### ASSIGNED TASK:
Starting with the line that contains "bm.faces.new(sections[-1])", reproduce each line through the end of the listing below, with no other output.

### THE DATA:
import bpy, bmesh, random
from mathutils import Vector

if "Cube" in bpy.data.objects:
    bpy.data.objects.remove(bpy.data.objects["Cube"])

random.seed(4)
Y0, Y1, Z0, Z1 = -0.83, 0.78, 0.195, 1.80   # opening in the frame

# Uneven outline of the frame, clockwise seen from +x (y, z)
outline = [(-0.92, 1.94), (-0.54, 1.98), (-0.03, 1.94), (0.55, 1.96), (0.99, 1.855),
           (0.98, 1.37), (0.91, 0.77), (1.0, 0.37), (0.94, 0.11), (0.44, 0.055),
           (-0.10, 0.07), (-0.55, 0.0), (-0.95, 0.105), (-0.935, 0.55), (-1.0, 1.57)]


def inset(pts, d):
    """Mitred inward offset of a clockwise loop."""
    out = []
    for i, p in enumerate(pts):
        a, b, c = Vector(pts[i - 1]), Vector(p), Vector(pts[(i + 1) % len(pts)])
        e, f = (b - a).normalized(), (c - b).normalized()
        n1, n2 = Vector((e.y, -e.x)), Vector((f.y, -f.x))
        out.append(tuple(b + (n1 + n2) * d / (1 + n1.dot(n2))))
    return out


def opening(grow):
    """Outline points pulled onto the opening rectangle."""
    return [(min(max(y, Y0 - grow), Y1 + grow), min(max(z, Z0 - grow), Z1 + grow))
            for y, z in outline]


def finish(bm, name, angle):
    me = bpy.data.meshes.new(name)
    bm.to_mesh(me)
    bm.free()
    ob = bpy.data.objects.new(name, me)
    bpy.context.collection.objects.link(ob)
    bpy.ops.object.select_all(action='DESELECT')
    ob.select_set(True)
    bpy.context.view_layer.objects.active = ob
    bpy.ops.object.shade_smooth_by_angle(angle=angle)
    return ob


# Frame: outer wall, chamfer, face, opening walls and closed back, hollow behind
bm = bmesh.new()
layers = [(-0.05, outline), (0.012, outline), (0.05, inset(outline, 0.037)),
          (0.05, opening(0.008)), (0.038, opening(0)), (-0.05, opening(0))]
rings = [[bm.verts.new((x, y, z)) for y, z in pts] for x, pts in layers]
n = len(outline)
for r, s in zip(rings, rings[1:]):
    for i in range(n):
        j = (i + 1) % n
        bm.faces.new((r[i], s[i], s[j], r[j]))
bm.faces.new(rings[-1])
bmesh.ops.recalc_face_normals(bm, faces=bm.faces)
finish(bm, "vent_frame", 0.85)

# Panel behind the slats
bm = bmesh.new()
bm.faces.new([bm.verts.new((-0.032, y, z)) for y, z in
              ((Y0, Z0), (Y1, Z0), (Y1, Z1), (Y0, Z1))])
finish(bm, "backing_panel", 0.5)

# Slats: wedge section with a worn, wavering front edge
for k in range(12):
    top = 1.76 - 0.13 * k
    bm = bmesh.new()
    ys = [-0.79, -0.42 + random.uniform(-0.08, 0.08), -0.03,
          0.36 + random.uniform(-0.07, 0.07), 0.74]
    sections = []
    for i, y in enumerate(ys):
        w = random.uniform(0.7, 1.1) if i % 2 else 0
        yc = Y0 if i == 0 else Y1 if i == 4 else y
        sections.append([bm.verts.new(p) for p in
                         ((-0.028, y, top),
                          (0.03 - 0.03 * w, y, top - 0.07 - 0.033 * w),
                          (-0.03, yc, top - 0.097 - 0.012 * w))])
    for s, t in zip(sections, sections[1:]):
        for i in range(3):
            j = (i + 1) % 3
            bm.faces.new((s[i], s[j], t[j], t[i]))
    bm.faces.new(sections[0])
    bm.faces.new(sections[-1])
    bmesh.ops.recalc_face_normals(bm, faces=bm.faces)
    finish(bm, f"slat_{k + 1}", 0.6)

### WRITTEN RESPONSE:
    bm.faces.new(sections[-1])
    bmesh.ops.recalc_face_normals(bm, faces=bm.faces)
    finish(bm, f"slat_{k + 1}", 0.6)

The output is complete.